Description of the task:
Nothing but the pictures should be dropped; repeat the rest of the data below exactly.

Extracted information:
■ ■ ■ ■ ■

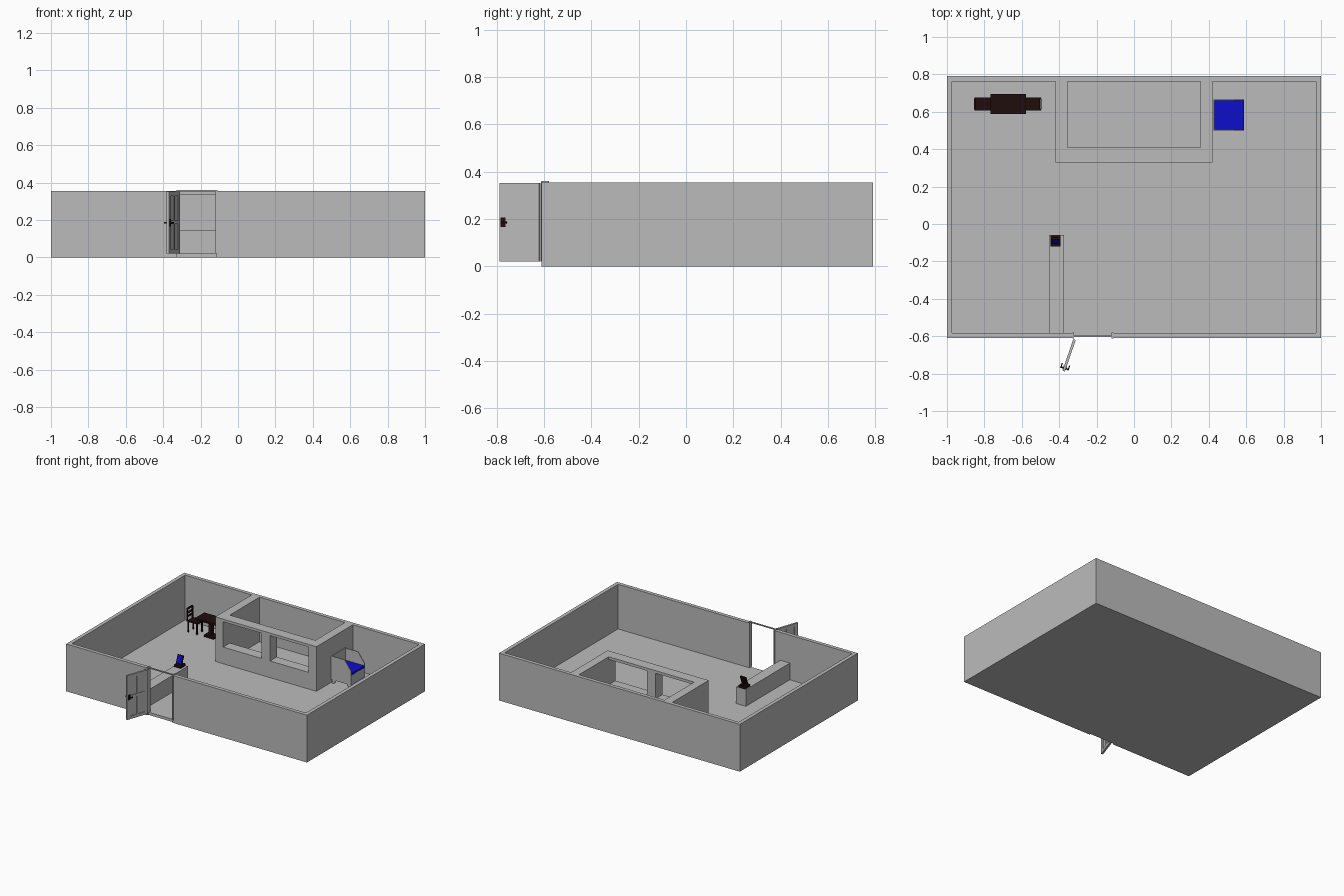
import bpy, bmesh, math
from mathutils import Matrix, Vector

cube = bpy.data.objects.get("Cube")
if cube:
    bpy.data.objects.remove(cube)


def material(name, rgb):
    m = bpy.data.materials.new(name)
    m.use_nodes = True
    m.diffuse_color = (*rgb, 1)
    m.node_tree.nodes["Principled BSDF"].inputs["Base Color"].default_value = (*rgb, 1)
    return m


GREY = material("plain_grey", (0.5, 0.5, 0.5))
BLUE = material("bright_blue", (0.004, 0.004, 0.6))
BROWN = material("dark_brown", (0.014, 0.004, 0.004))


def finish(name, bm, mat, matrix=None):
    bmesh.ops.recalc_face_normals(bm, faces=bm.faces)
    mesh = bpy.data.meshes.new(name)
    bm.to_mesh(mesh)
    bm.free()
    mesh.materials.append(mat)
    ob = bpy.data.objects.new(name, mesh)
    bpy.context.collection.objects.link(ob)
    if matrix:
        ob.matrix_world = matrix
    return ob


def add_box(bm, x, y, z):
    """Box between the (low, high) pairs x, y and z."""
    centre = Vector([(a + b) / 2 for a, b in (x, y, z)])
    size = [b - a for a, b in (x, y, z)]
    bmesh.ops.create_cube(bm, size=1, matrix=Matrix.Translation(centre) @ Matrix.Diagonal((*size, 1)))


def boxes(name, mat, parts, matrix=None):
    bm = bmesh.new()
    for part in parts:
        add_box(bm, *part)
    return finish(name, bm, mat, matrix)


def prism(name, mat, outline, y, depth):
    """Extrude an x-z outline along y."""
    bm = bmesh.new()
    face = bm.faces.new([bm.verts.new((px, y, pz)) for px, pz in outline])
    new = bmesh.ops.extrude_face_region(bm, geom=[face])["geom"]
    bmesh.ops.translate(bm, vec=(0, depth, 0), verts=[v for v in new if isinstance(v, bmesh.types.BMVert)])
    return finish(name, bm, mat)


TOP, FLOOR, SILL = 0.355, 0.02, 0.145
FRONT, BACK, T = -0.61, 0.79, 0.028

# Floor and outer walls, with a full-height gap for the doorway
boxes("floor", GREY, [((-0.985, 0.985), (-0.6, 0.78), (0, FLOOR))])
boxes("left_wall", GREY, [((1 - T, 1), (FRONT, BACK), (0, TOP))])
boxes("right_wall", GREY, [((-1, -1 + T), (FRONT, BACK), (0, TOP))])
boxes("back_wall", GREY, [((-1 + T, 1 - T), (BACK - T, BACK), (0, TOP))])
boxes("front_wall", GREY, [((-1 + T, -0.325), (FRONT, FRONT + T), (0, TOP)),
                           ((-0.115, 1 - T), (FRONT, FRONT + T), (0, TOP))])
boxes("door_frame", GREY, [((-0.33, -0.32), (-0.612, -0.58), (FLOOR, 0.36)),
                           ((-0.12, -0.11), (-0.612, -0.58), (FLOOR, 0.36)),
                           ((-0.32, -0.12), (-0.605, -0.597), (0.352, 0.36))])

# Inner booth: side walls, window sill, lintel and middle post
booth = [((-0.355, 0.355), (0.33, 0.41), (FLOOR, SILL)),
         ((-0.355, 0.355), (0.33, 0.41), (0.335, TOP)),
         ((-0.035, 0.035), (0.33, 0.41), (SILL, 0.335))]
booth += [(side, (0.33, BACK - T), (FLOOR, TOP)) for side in ((-0.42, -0.355), (0.355, 0.42))]
boxes("booth_walls", GREY, booth)

# Counter beside the doorway
boxes("counter", GREY, [((-0.455, -0.375), (FRONT + T, -0.06), (FLOOR, SILL))])

# Open door: thin core with raised stiles and rails leaving four panels
hinge = Matrix.Translation((-0.318, -0.618, 0)) @ Matrix.Rotation(math.radians(-109), 4, 'Z')
W, H = 0.178, 0.007
door = [((0, W), (-0.003, 0.003), (FLOOR, 0.352))]
door += [(x, (-H, H), (FLOOR, 0.352)) for x in ((0, 0.025), (0.08, 0.094), (0.147, W))]
door += [(x, (-H, H), z) for x in ((0.025, 0.08), (0.094, 0.147))
         for z in ((FLOOR, 0.043), (0.178, 0.197), (0.328, 0.352))]
boxes("door", GREY, door, hinge)
boxes("door_handle", BROWN, [((0.158, 0.166), (-0.022, 0.022), (0.182, 0.19))] +
      [((0.15, 0.172), y, (0.166, 0.206)) for y in ((-0.009, -0.007), (0.007, 0.009))] +
      [((0.14, 0.168), y, (0.182, 0.19)) for y in ((-0.024, -0.018), (0.018, 0.024))], hinge)

# Armchair: two cut-corner sides, back and front panels, blue seat
side = [(0.43, FLOOR), (0.43, 0.222), (0.535, 0.222), (0.588, 0.15), (0.588, FLOOR),
        (0.57, FLOOR), (0.555, 0.045), (0.463, 0.045), (0.448, FLOOR)]
for label, y in (("right", 0.5), ("left", 0.659)):
    prism("armchair_side_" + label, GREY, side, y, 0.006)
boxes("armchair_panels", GREY, [((0.424, 0.43), (0.5, 0.665), (0.045, 0.222)),
                                ((0.582, 0.588), (0.506, 0.659), (0.045, 0.125))])
boxes("armchair_seat", BLUE, [((0.43, 0.588), (0.506, 0.659), (0.115, 0.132))])

# Dining table on a pedestal
TX, TY = -0.672, 0.642
boxes("table", BROWN, [((TX - 0.095, TX + 0.095), (TY - 0.054, TY + 0.054), (0.14, 0.155)),
                       ((TX - 0.013, TX + 0.013), (TY - 0.013, TY + 0.013), (0.035, 0.14)),
                       ((TX - 0.04, TX + 0.04), (TY - 0.03, TY + 0.03), (FLOOR, 0.035))])

# Two slatted chairs facing the table, built facing +x around their own origin
chair = [((-0.04, 0.045), (-0.034, 0.034), (0.098, 0.108))]
chair += [((x, x + 0.009), (y, y + 0.009), (FLOOR, 0.098)) for x in (-0.04, 0.034) for y in (-0.034, 0.025)]
chair += [((-0.046, -0.038), (y, y + 0.008), (0.1, 0.195)) for y in (-0.034, 0.026)]
chair += [((-0.048, -0.041), (-0.03, 0.03), (z, z + 0.012)) for z in (0.128, 0.155, 0.185)]
for label, offset, angle in (("right", -0.135, 0), ("left", 0.13, math.pi)):
    boxes("dining_chair_" + label, BROWN, chair,
          Matrix.Translation((TX + offset, TY, 0)) @ Matrix.Rotation(angle, 4, 'Z'))

# Small till on the counter with a tilted blue screen
boxes("till_base", BROWN, [((-0.447, -0.392), (-0.12, -0.062), (SILL, 0.162)),
                           ((-0.428, -0.411), (-0.09, -0.07), (0.162, 0.19))])
tilt = Matrix.Translation((-0.419, -0.092, 0.196)) @ Matrix.Rotation(math.radians(-22), 4, 'X')
boxes("till_monitor", BROWN, [((-0.023, 0.023), (-0.004, 0.008), (-0.03, 0.032))], tilt)
boxes("till_screen", BLUE, [((-0.018, 0.018), (-0.006, -0.004), (-0.024, 0.026))], tilt)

■ ■ ■ ■ ■

Task result:
import bpy, bmesh, math
from mathutils import Matrix, Vector

cube = bpy.data.objects.get("Cube")
if cube:
    bpy.data.objects.remove(cube)


def material(name, rgb):
    m = bpy.data.materials.new(name)
    m.use_nodes = True
    m.diffuse_color = (*rgb, 1)
    m.node_tree.nodes["Principled BSDF"].inputs["Base Color"].default_value = (*rgb, 1)
    return m


GREY = material("plain_grey", (0.5, 0.5, 0.5))
BLUE = material("bright_blue", (0.004, 0.004, 0.6))
BROWN = material("dark_brown", (0.014, 0.004, 0.004))


def finish(name, bm, mat, matrix=None):
    bmesh.ops.recalc_face_normals(bm, faces=bm.faces)
    mesh = bpy.data.meshes.new(name)
    bm.to_mesh(mesh)
    bm.free()
    mesh.materials.append(mat)
    ob = bpy.data.objects.new(name, mesh)
    bpy.context.collection.objects.link(ob)
    if matrix:
        ob.matrix_world = matrix
    return ob


def add_box(bm, x, y, z):
    """Box between the (low, high) pairs x, y and z."""
    centre = Vector([(a + b) / 2 for a, b in (x, y, z)])
    size = [b - a for a, b in (x, y, z)]
    bmesh.ops.create_cube(bm, size=1, matrix=Matrix.Translation(centre) @ Matrix.Diagonal((*size, 1)))


def boxes(name, mat, parts, matrix=None):
    bm = bmesh.new()
    for part in parts:
        add_box(bm, *part)
    return finish(name, bm, mat, matrix)


def prism(name, mat, outline, y, depth):
    """Extrude an x-z outline along y."""
    bm = bmesh.new()
    face = bm.faces.new([bm.verts.new((px, y, pz)) for px, pz in outline])
    new = bmesh.ops.extrude_face_region(bm, geom=[face])["geom"]
    bmesh.ops.translate(bm, vec=(0, depth, 0), verts=[v for v in new if isinstance(v, bmesh.types.BMVert)])
    return finish(name, bm, mat)


TOP, FLOOR, SILL = 0.355, 0.02, 0.145
FRONT, BACK, T = -0.61, 0.79, 0.028

# Floor and outer walls, with a full-height gap for the doorway
boxes("floor", GREY, [((-0.985, 0.985), (-0.6, 0.78), (0, FLOOR))])
boxes("left_wall", GREY, [((1 - T, 1), (FRONT, BACK), (0, TOP))])
boxes("right_wall", GREY, [((-1, -1 + T), (FRONT, BACK), (0, TOP))])
boxes("back_wall", GREY, [((-1 + T, 1 - T), (BACK - T, BACK), (0, TOP))])
boxes("front_wall", GREY, [((-1 + T, -0.325), (FRONT, FRONT + T), (0, TOP)),
                           ((-0.115, 1 - T), (FRONT, FRONT + T), (0, TOP))])
boxes("door_frame", GREY, [((-0.33, -0.32), (-0.612, -0.58), (FLOOR, 0.36)),
                           ((-0.12, -0.11), (-0.612, -0.58), (FLOOR, 0.36)),
                           ((-0.32, -0.12), (-0.605, -0.597), (0.352, 0.36))])

# Inner booth: side walls, window sill, lintel and middle post
booth = [((-0.355, 0.355), (0.33, 0.41), (FLOOR, SILL)),
         ((-0.355, 0.355), (0.33, 0.41), (0.335, TOP)),
         ((-0.035, 0.035), (0.33, 0.41), (SILL, 0.335))]
booth += [(side, (0.33, BACK - T), (FLOOR, TOP)) for side in ((-0.42, -0.355), (0.355, 0.42))]
boxes("booth_walls", GREY, booth)

# Counter beside the doorway
boxes("counter", GREY, [((-0.455, -0.375), (FRONT + T, -0.06), (FLOOR, SILL))])

# Open door: thin core with raised stiles and rails leaving four panels
hinge = Matrix.Translation((-0.318, -0.618, 0)) @ Matrix.Rotation(math.radians(-109), 4, 'Z')
W, H = 0.178, 0.007
door = [((0, W), (-0.003, 0.003), (FLOOR, 0.352))]
door += [(x, (-H, H), (FLOOR, 0.352)) for x in ((0, 0.025), (0.08, 0.094), (0.147, W))]
door += [(x, (-H, H), z) for x in ((0.025, 0.08), (0.094, 0.147))
         for z in ((FLOOR, 0.043), (0.178, 0.197), (0.328, 0.352))]
boxes("door", GREY, door, hinge)
boxes("door_handle", BROWN, [((0.158, 0.166), (-0.022, 0.022), (0.182, 0.19))] +
      [((0.15, 0.172), y, (0.166, 0.206)) for y in ((-0.009, -0.007), (0.007, 0.009))] +
      [((0.14, 0.168), y, (0.182, 0.19)) for y in ((-0.024, -0.018), (0.018, 0.024))], hinge)

# Armchair: two cut-corner sides, back and front panels, blue seat
side = [(0.43, FLOOR), (0.43, 0.222), (0.535, 0.222), (0.588, 0.15), (0.588, FLOOR),
        (0.57, FLOOR), (0.555, 0.045), (0.463, 0.045), (0.448, FLOOR)]
for label, y in (("right", 0.5), ("left", 0.659)):
    prism("armchair_side_" + label, GREY, side, y, 0.006)
boxes("armchair_panels", GREY, [((0.424, 0.43), (0.5, 0.665), (0.045, 0.222)),
                                ((0.582, 0.588), (0.506, 0.659), (0.045, 0.125))])
boxes("armchair_seat", BLUE, [((0.43, 0.588), (0.506, 0.659), (0.115, 0.132))])

# Dining table on a pedestal
TX, TY = -0.672, 0.642
boxes("table", BROWN, [((TX - 0.095, TX + 0.095), (TY - 0.054, TY + 0.054), (0.14, 0.155)),
                       ((TX - 0.013, TX + 0.013), (TY - 0.013, TY + 0.013), (0.035, 0.14)),
                       ((TX - 0.04, TX + 0.04), (TY - 0.03, TY + 0.03), (FLOOR, 0.035))])

# Two slatted chairs facing the table, built facing +x around their own origin
chair = [((-0.04, 0.045), (-0.034, 0.034), (0.098, 0.108))]
chair += [((x, x + 0.009), (y, y + 0.009), (FLOOR, 0.098)) for x in (-0.04, 0.034) for y in (-0.034, 0.025)]
chair += [((-0.046, -0.038), (y, y + 0.008), (0.1, 0.195)) for y in (-0.034, 0.026)]
chair += [((-0.048, -0.041), (-0.03, 0.03), (z, z + 0.012)) for z in (0.128, 0.155, 0.185)]
for label, offset, angle in (("right", -0.135, 0), ("left", 0.13, math.pi)):
    boxes("dining_chair_" + label, BROWN, chair,
          Matrix.Translation((TX + offset, TY, 0)) @ Matrix.Rotation(angle, 4, 'Z'))

# Small till on the counter with a tilted blue screen
boxes("till_base", BROWN, [((-0.447, -0.392), (-0.12, -0.062), (SILL, 0.162)),
                           ((-0.428, -0.411), (-0.09, -0.07), (0.162, 0.19))])
tilt = Matrix.Translation((-0.419, -0.092, 0.196)) @ Matrix.Rotation(math.radians(-22), 4, 'X')
boxes("till_monitor", BROWN, [((-0.023, 0.023), (-0.004, 0.008), (-0.03, 0.032))], tilt)
boxes("till_screen", BLUE, [((-0.018, 0.018), (-0.006, -0.004), (-0.024, 0.026))], tilt)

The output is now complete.